**WHAT TO PRODUCE:** The task calls for an exact copy of the records, without any images.

**RECORD SET:**
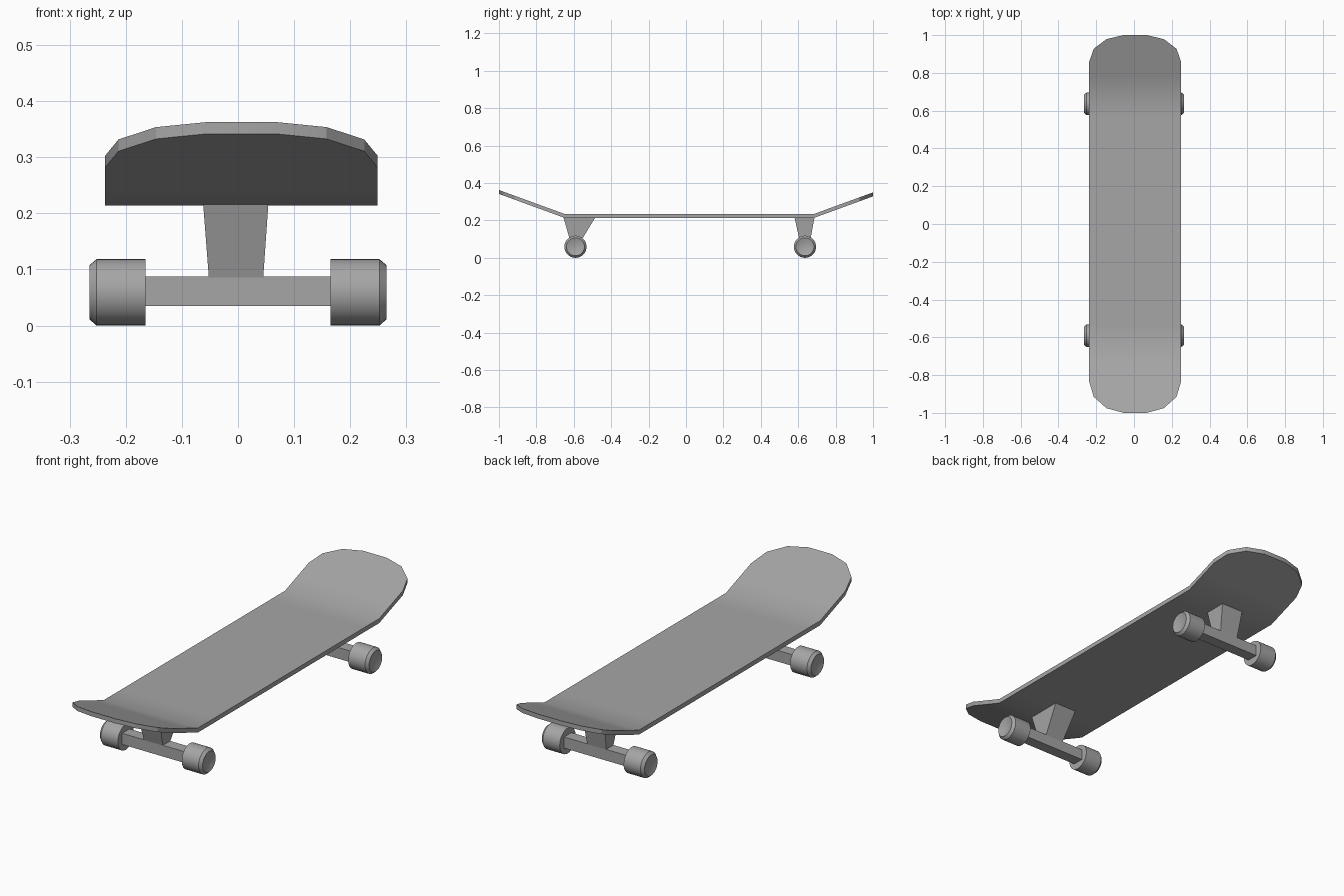
import bpy, bmesh, math

cube = bpy.data.objects.get("Cube")
if cube:
    bpy.data.objects.remove(cube)

grey = bpy.data.materials.new("mid_grey")
grey.use_nodes = True
COLOUR = (0.38, 0.38, 0.38, 1)
grey.diffuse_color = COLOUR
grey.node_tree.nodes["Principled BSDF"].inputs["Base Color"].default_value = COLOUR


def finish(name, bm, angle):
    """Turn a bmesh into a shaded object."""
    bmesh.ops.recalc_face_normals(bm, faces=bm.faces)
    mesh = bpy.data.meshes.new(name)
    bm.to_mesh(mesh)
    bm.free()
    mesh.materials.append(grey)
    obj = bpy.data.objects.new(name, mesh)
    bpy.context.collection.objects.link(obj)
    bpy.ops.object.select_all(action='DESELECT')
    obj.select_set(True)
    bpy.context.view_layer.objects.active = obj
    bpy.ops.object.shade_smooth_by_angle(angle=math.radians(angle))
    return obj


# Deck: rows of (y, half width), bent up at nose and tail
MID, THICK, FLAT = 0.006, 0.021, 0.235
FRONT_KINK, BACK_KINK, SLOPE = -0.65, 0.685, 0.365
W = 0.243
TIP = [(0, 0.061), (0.025, 0.152), (0.085, 0.219), (0.165, W)]


def deck_height(y):
    return FLAT + SLOPE * max(FRONT_KINK - y, y - BACK_KINK, 0)


rows = [(-1 + d, w) for d, w in TIP]
rows += [(y, W) for y in (-0.74, FRONT_KINK, -0.53, 0.57, BACK_KINK, 0.78)]
rows += [(1 - d * 0.85, w) for d, w in reversed(TIP)]

bm = bmesh.new()
loops = []
for y, w in rows:
    z = deck_height(y)
    corners = [(-w, z), (w, z), (w, z - THICK), (-w, z - THICK)]
    loops.append([bm.verts.new((MID + x, y, h)) for x, h in corners])
for a, b in zip(loops, loops[1:]):
    for i in range(4):
        j = (i + 1) % 4
        bm.faces.new((a[i], a[j], b[j], b[i]))
bm.faces.new(loops[0])
bm.faces.new(loops[-1])
finish("deck", bm, 25)


def block(bm, low, high):
    """Tapered block between two (x0, x1, y0, y1, z) rectangles."""
    rings = []
    for x0, x1, y0, y1, z in (low, high):
        rings.append([bm.verts.new((x, y, z)) for x, y in
                      ((x0, y0), (x1, y0), (x1, y1), (x0, y1))])
    a, b = rings
    for i in range(4):
        j = (i + 1) % 4
        bm.faces.new((a[i], a[j], b[j], b[i]))
    bm.faces.new(a)
    bm.faces.new(b)


# Trucks: tapered pillar above a square axle
def truck(name, axle_y, top_y0, top_y1):
    y0, y1 = axle_y - 0.027, axle_y + 0.027
    bm = bmesh.new()
    block(bm, (-0.052, 0.045, y0, y1, 0.086), (-0.062, 0.054, top_y0, top_y1, 0.216))
    block(bm, (-0.17, 0.17, y0, y1, 0.035), (-0.17, 0.17, y0, y1, 0.087))
    finish(name, bm, 20)


# Wheels: lathed profile of (x, radius) with a chamfer and dished outer face
RADIUS = 0.0593
PROFILE = [(0.165, 0), (0.165, RADIUS), (0.252, RADIUS), (0.265, 0.048),
           (0.263, 0.041), (0.258, 0.022), (0.256, 0)]


def wheel(name, side, y):
    bm = bmesh.new()
    verts = [bm.verts.new((side * x, y, RADIUS + r)) for x, r in PROFILE]
    edges = [bm.edges.new(p) for p in zip(verts, verts[1:])]
    bmesh.ops.spin(bm, geom=verts + edges, cent=(0, y, RADIUS), axis=(1, 0, 0),
                   angle=2 * math.pi, steps=32, use_merge=False)
    bmesh.ops.remove_doubles(bm, verts=bm.verts, dist=0.0001)
    finish(name, bm, 30)


for end, axle_y, top_y0, top_y1 in (("front", -0.591, -0.655, -0.485),
                                    ("back", 0.636, 0.58, 0.687)):
    truck(end + "_truck", axle_y, top_y0, top_y1)
    wheel(end + "_left_wheel", 1, axle_y)
    wheel(end + "_right_wheel", -1, axle_y)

**EXERCISE RESULT:**
import bpy, bmesh, math

cube = bpy.data.objects.get("Cube")
if cube:
    bpy.data.objects.remove(cube)

grey = bpy.data.materials.new("mid_grey")
grey.use_nodes = True
COLOUR = (0.38, 0.38, 0.38, 1)
grey.diffuse_color = COLOUR
grey.node_tree.nodes["Principled BSDF"].inputs["Base Color"].default_value = COLOUR


def finish(name, bm, angle):
    """Turn a bmesh into a shaded object."""
    bmesh.ops.recalc_face_normals(bm, faces=bm.faces)
    mesh = bpy.data.meshes.new(name)
    bm.to_mesh(mesh)
    bm.free()
    mesh.materials.append(grey)
    obj = bpy.data.objects.new(name, mesh)
    bpy.context.collection.objects.link(obj)
    bpy.ops.object.select_all(action='DESELECT')
    obj.select_set(True)
    bpy.context.view_layer.objects.active = obj
    bpy.ops.object.shade_smooth_by_angle(angle=math.radians(angle))
    return obj


# Deck: rows of (y, half width), bent up at nose and tail
MID, THICK, FLAT = 0.006, 0.021, 0.235
FRONT_KINK, BACK_KINK, SLOPE = -0.65, 0.685, 0.365
W = 0.243
TIP = [(0, 0.061), (0.025, 0.152), (0.085, 0.219), (0.165, W)]


def deck_height(y):
    return FLAT + SLOPE * max(FRONT_KINK - y, y - BACK_KINK, 0)


rows = [(-1 + d, w) for d, w in TIP]
rows += [(y, W) for y in (-0.74, FRONT_KINK, -0.53, 0.57, BACK_KINK, 0.78)]
rows += [(1 - d * 0.85, w) for d, w in reversed(TIP)]

bm = bmesh.new()
loops = []
for y, w in rows:
    z = deck_height(y)
    corners = [(-w, z), (w, z), (w, z - THICK), (-w, z - THICK)]
    loops.append([bm.verts.new((MID + x, y, h)) for x, h in corners])
for a, b in zip(loops, loops[1:]):
    for i in range(4):
        j = (i + 1) % 4
        bm.faces.new((a[i], a[j], b[j], b[i]))
bm.faces.new(loops[0])
bm.faces.new(loops[-1])
finish("deck", bm, 25)


def block(bm, low, high):
    """Tapered block between two (x0, x1, y0, y1, z) rectangles."""
    rings = []
    for x0, x1, y0, y1, z in (low, high):
        rings.append([bm.verts.new((x, y, z)) for x, y in
                      ((x0, y0), (x1, y0), (x1, y1), (x0, y1))])
    a, b = rings
    for i in range(4):
        j = (i + 1) % 4
        bm.faces.new((a[i], a[j], b[j], b[i]))
    bm.faces.new(a)
    bm.faces.new(b)


# Trucks: tapered pillar above a square axle
def truck(name, axle_y, top_y0, top_y1):
    y0, y1 = axle_y - 0.027, axle_y + 0.027
    bm = bmesh.new()
    block(bm, (-0.052, 0.045, y0, y1, 0.086), (-0.062, 0.054, top_y0, top_y1, 0.216))
    block(bm, (-0.17, 0.17, y0, y1, 0.035), (-0.17, 0.17, y0, y1, 0.087))
    finish(name, bm, 20)


# Wheels: lathed profile of (x, radius) with a chamfer and dished outer face
RADIUS = 0.0593
PROFILE = [(0.165, 0), (0.165, RADIUS), (0.252, RADIUS), (0.265, 0.048),
           (0.263, 0.041), (0.258, 0.022), (0.256, 0)]


def wheel(name, side, y):
    bm = bmesh.new()
    verts = [bm.verts.new((side * x, y, RADIUS + r)) for x, r in PROFILE]
    edges = [bm.edges.new(p) for p in zip(verts, verts[1:])]
    bmesh.ops.spin(bm, geom=verts + edges, cent=(0, y, RADIUS), axis=(1, 0, 0),
                   angle=2 * math.pi, steps=32, use_merge=False)
    bmesh.ops.remove_doubles(bm, verts=bm.verts, dist=0.0001)
    finish(name, bm, 30)


for end, axle_y, top_y0, top_y1 in (("front", -0.591, -0.655, -0.485),
                                    ("back", 0.636, 0.58, 0.687)):
    truck(end + "_truck", axle_y, top_y0, top_y1)
    wheel(end + "_left_wheel", 1, axle_y)
    wheel(end + "_right_wheel", -1, axle_y)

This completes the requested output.